UK’s Johnson Faces Calls to Resign From Senior Conservatives Over Lockdown Party

By Alexander Zhang
Alexander Zhang
Alexander Zhang
January 12, 2022 Updated: January 12, 2022

British Prime Minister Boris Johnson has been urged to resign by senior Conservative politicians after he admitted attending a social gathering in the Downing Street garden during England’s first COVID-19 lockdown.

At Prime Minister’s Questions in the House of Commons on Jan. 12, Johnson said he attended a gathering in the garden for around 25 minutes to “thank groups of staff,” as he “believed implicitly that this was a work event.”

According to UK media reports, Johnson and his wife Carrie were among about 30 people who attended the event on May 20, 2020, after his principal private secretary Martin Reynolds emailed Downing Street employees inviting them to a garden party and asking them to “bring your own booze.”

At the time, England was under strict CCP (Chinese Communist Party) virus restrictions banning groups from meeting socially outdoors.

Johnson apologised for attending the event, but insisted it “could be said technically to fall within the guidance.”

His press secretary later told reporters that Johnson had not been sent the invitation email from Reynolds.

Johnson fended off opposition parties’ calls for him to resign, saying that they should wait for the conclusion of an investigation being conducted by senior civil servant Sue Gray on a series of reported parties in Downing Street and elsewhere in Whitehall during the lockdown.

Following Johnson’s statement in Parliament, several senior Conservative politicians joined opposition parties in openly calling for him to resign as prime minister.

Scottish Conservative leader Douglas Ross is the highest profile Conservative to call for the prime minister to go, saying Johnson’s position is now “no longer tenable” and “I don’t think he can continue as leader of the Conservatives.”

He told STV he had spoken to Johnson on Wednesday afternoon and explained his position to him.

Former Scottish Tory leader Jackson Carlaw backed Ross, saying, “Given that the PM has now confirmed he attended a rule-breaking gathering, he has lost the confidence of the country.”

The Scottish Conservatives’ COVID recovery spokesman at Holyrood, Murdo Fraser, also expressed support for Ross’s position, writing on Twitter that the prime minister “has lost public trust” and should step down “in the interests of the country and the Conservative Party.”

The calls for Johnson’s resignation are not limited to the Scottish branch of the Tory party.

William Wragg, an English MP who chairs the Public Affairs and Constitutional Affairs Committee, told the BBC the prime minister’s position is “untenable,” adding that “a series of unforced errors are deeply damaging to the perception of the party.”

Sir Roger Gale, another English MP and a prominent critic of Johnson, said it is already clear that the prime minister has misled Parliament and is politically a “dead man walking.”
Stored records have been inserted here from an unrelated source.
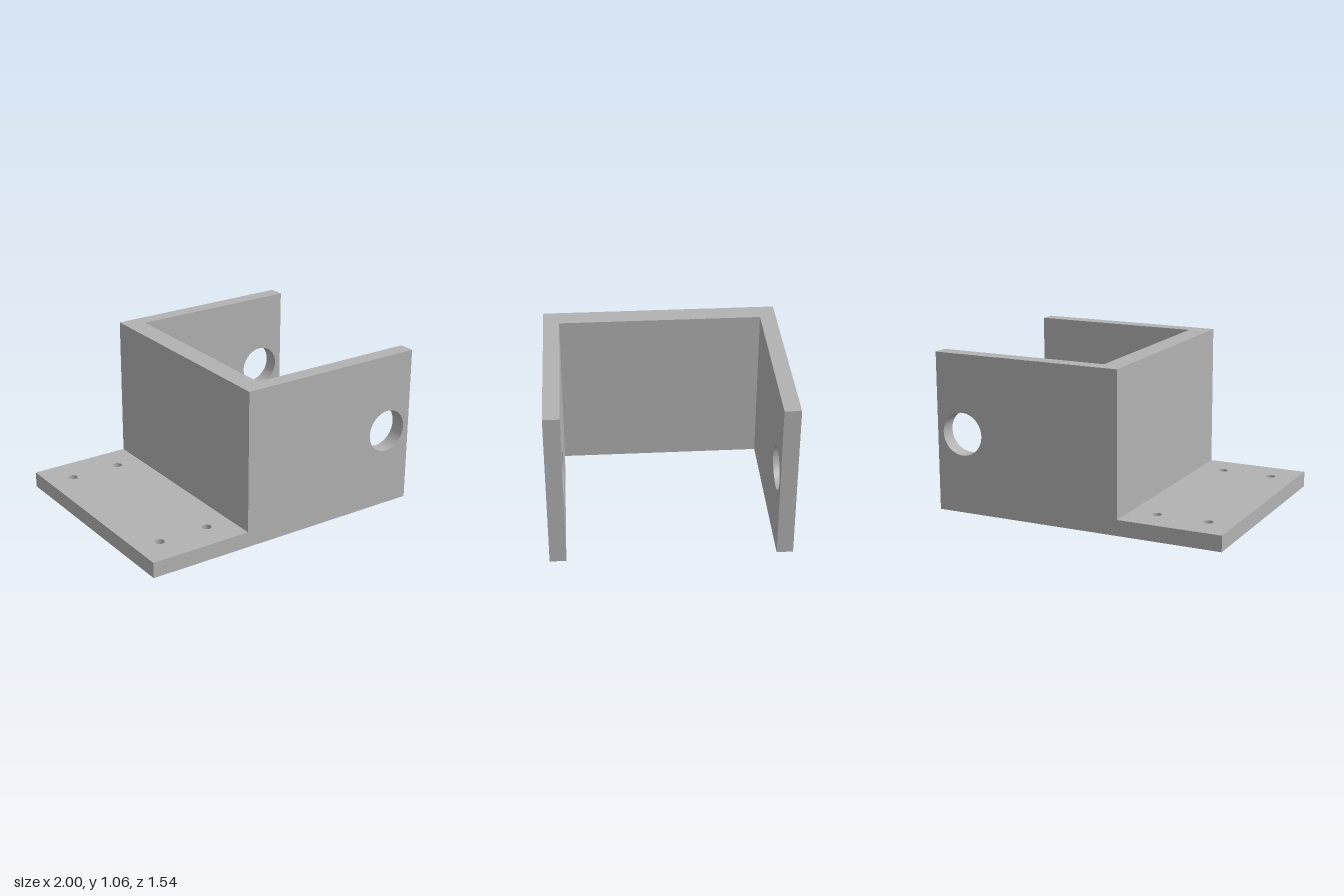
import * as THREE from 'three';
import { toCreasedNormals } from 'three/addons/utils/BufferGeometryUtils.js';

const HEIGHT = 1.06, PLATE = 0.105, HALF_Z = 0.77, ARM = 0.105;
const WALL_X0 = -0.3, WALL_X1 = -0.16;

// Rectangular slab with round holes, extruded along z from 0 to depth
function slab(x0, y0, x1, y1, holes, depth) {
  const shape = new THREE.Shape([
    new THREE.Vector2(x0, y0), new THREE.Vector2(x1, y0),
    new THREE.Vector2(x1, y1), new THREE.Vector2(x0, y1),
  ]);
  for (const [x, y, r] of holes) {
    shape.holes.push(new THREE.Path().absarc(x, y, r, 0, Math.PI * 2, true));
  }
  const geo = new THREE.ExtrudeGeometry(shape, { depth, bevelEnabled: false, curveSegments: 40 });
  return toCreasedNormals(geo, 0.6);
}

export function createModel() {
  const group = new THREE.Group();
  group.name = 'mountingBracket';
  const grey = new THREE.MeshStandardMaterial({ color: 0xb2b2b2 });
  grey.name = 'grey';

  const add = (name, geo) => {
    const mesh = new THREE.Mesh(geo, grey);
    mesh.name = name;
    group.add(mesh);
    return mesh;
  };

  // Base plate with four screw holes
  const screws = [];
  for (const x of [-0.825, -0.475]) {
    for (const z of [-0.56, 0.56]) screws.push([x, z, 0.032]);
  }
  add('basePlate', slab(-1, -HALF_Z, WALL_X0, HALF_Z, screws, PLATE).rotateX(-Math.PI / 2));

  // Upright wall joining the two arms
  const wall = new THREE.BoxGeometry(WALL_X1 - WALL_X0, HEIGHT, 2 * (HALF_Z - ARM));
  add('uprightWall', wall).position.set((WALL_X0 + WALL_X1) / 2, HEIGHT / 2, 0);

  // Side arms, each with a pivot hole
  for (const [name, z] of [['frontArm', HALF_Z - ARM], ['backArm', -HALF_Z]]) {
    add(name, slab(WALL_X0, 0, 1, HEIGHT, [[0.815, HEIGHT / 2, 0.143]], ARM)).position.z = z;
  }
  return group;
}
But Cabinet members have rallied in support of Johnson.

Deputy Prime Minister Dominic Raab said Johnson “has been clear that he believed he was acting in accordance with the rules at the time.”
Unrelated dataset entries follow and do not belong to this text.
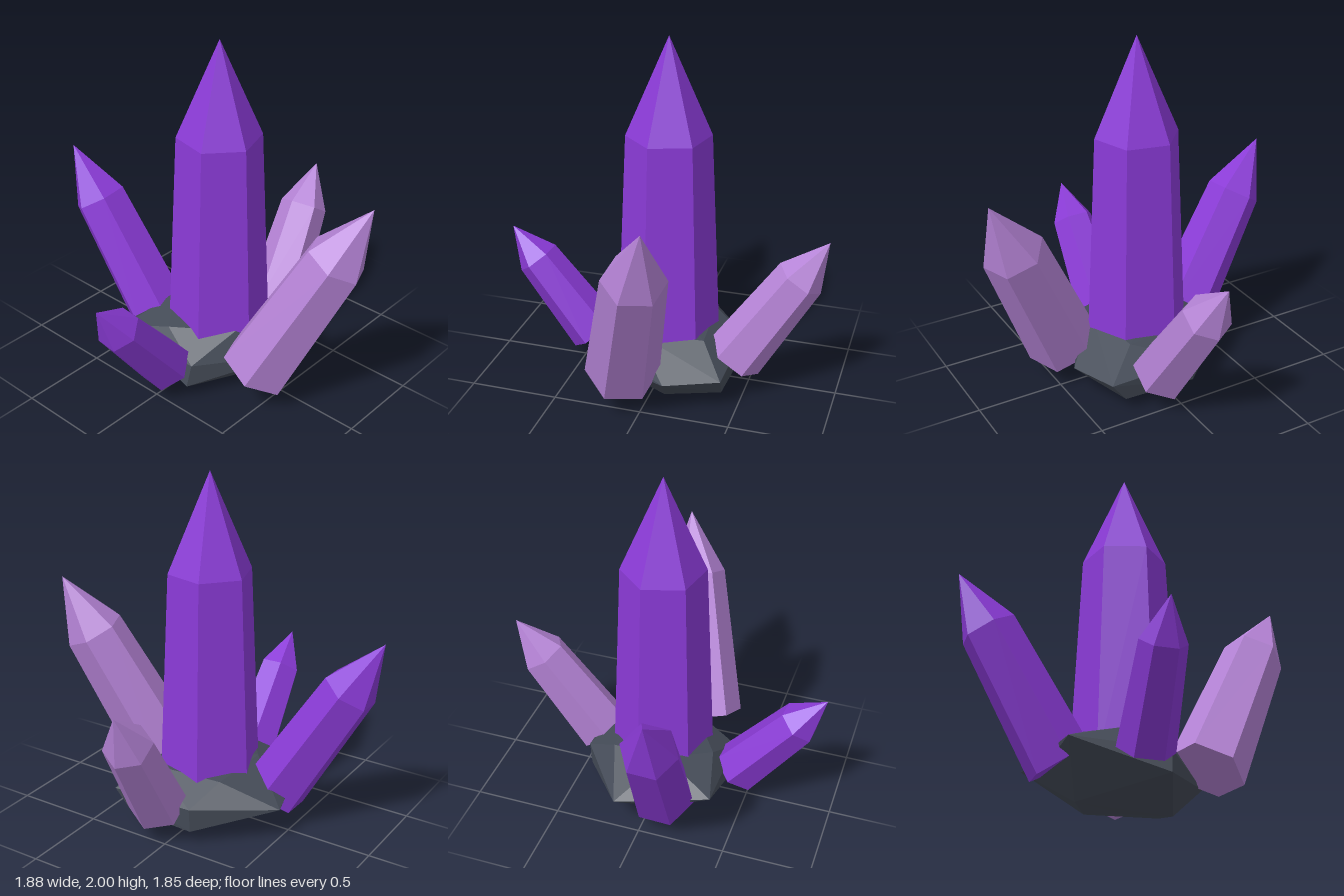
import * as THREE from 'three';
import { mergeGeometries } from 'three/addons/utils/BufferGeometryUtils.js';
import { ConvexGeometry } from 'three/addons/geometries/ConvexGeometry.js';

const V = (a) => new THREE.Vector3(...a);

// Six-sided tapered shaft with a pointed cap, running from base to tip.
// corner is the direction one of the six edges faces.
function crystal(name, material, base, tip, baseRadius, shoulderRadius, corner) {
  const axis = V(tip).sub(V(base));
  const length = axis.length();
  const shaft = length * 0.7;
  const cap = length - shaft;
  axis.normalize();

  const body = new THREE.CylinderGeometry(shoulderRadius, baseRadius, shaft, 6, 1, true).translate(0, shaft / 2, 0);
  const point = new THREE.ConeGeometry(shoulderRadius, cap, 6, 1, true).translate(0, shaft + cap / 2, 0);
  const foot = new THREE.CircleGeometry(baseRadius, 6, Math.PI / 2).rotateX(Math.PI / 2);
  const geometry = mergeGeometries([body, point, foot].map((g) => g.toNonIndexed()));
  geometry.computeVertexNormals();

  const z = V(corner).addScaledVector(axis, -V(corner).dot(axis)).normalize();
  const x = new THREE.Vector3().crossVectors(axis, z);
  geometry.applyMatrix4(new THREE.Matrix4().makeBasis(x, axis, z).setPosition(...base));

  const mesh = new THREE.Mesh(geometry, material);
  mesh.name = name;
  return mesh;
}

export function createModel() {
  const group = new THREE.Group();
  group.name = 'crystalCluster';

  const purple = new THREE.MeshStandardMaterial({ color: 0x8a3ad6 });
  purple.name = 'purple crystal';
  const lilac = new THREE.MeshStandardMaterial({ color: 0xb583d6 });
  lilac.name = 'lilac crystal';
  const stone = new THREE.MeshStandardMaterial({ color: 0x444b57 });
  stone.name = 'grey stone';

  // Faceted rock
  const rockPoints = [
    // underside
    [-0.27, 0, 0.06], [0.29, 0, -0.08], [0.02, 0, -0.1],
    // rim
    [0.15, 0.08, 0.41], [0.47, 0.17, -0.12], [0.39, 0.2, -0.425], [0.3, 0.08, -0.41],
    [-0.12, 0.22, -0.44], [-0.12, 0.08, -0.43], [-0.52, 0.2, -0.14],
    [-0.41, 0.19, 0.2], [-0.37, 0.24, 0.38], [0.16, 0.21, 0.38],
    // top
    [-0.25, 0.37, 0.08], [0.24, 0.34, 0.1], [0.2, 0.33, -0.28], [-0.2, 0.33, -0.25], [-0.08, 0.33, 0.31],
  ];
  const rock = new THREE.Mesh(new ConvexGeometry(rockPoints.map(V)), stone);
  rock.name = 'rock';
  group.add(rock);

  // Crystals
  group.add(
    crystal('mainCrystal', purple, [0.01, 0.17, -0.02], [0.01, 2, -0.02], 0.295, 0.236, [0.28, 0, 0.06]),
    crystal('rightCrystal', purple, [-0.355, 0.18, 0.095], [-0.94, 1.155, 0.195], 0.185, 0.157, [0, 0, 1]),
    crystal('leftCrystal', lilac, [0.42, 0.2, 0.125], [0.935, 1.29, -0.155], 0.208, 0.172, [0.08, 0.014, 0.195]),
    crystal('frontCrystal', purple, [0.01, 0.175, 0.43], [0.01, 0.79, 0.925], 0.152, 0.124, [0.15, -0.02, 0]),
    crystal('backCrystal', lilac, [0.088, 0.195, -0.43], [0, 0.93, -0.92], 0.168, 0.138, [0, 0.5, 0.8]),
  );
  return group;
}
He told the BBC, “I’m fully supportive of this prime minister and I’m sure he will continue for many years to come.”

Health Secretary Sajid Javid said Johnson “did the right thing by apologising” and “now we need to let the investigation complete its work.”

PA Media contributed to this report.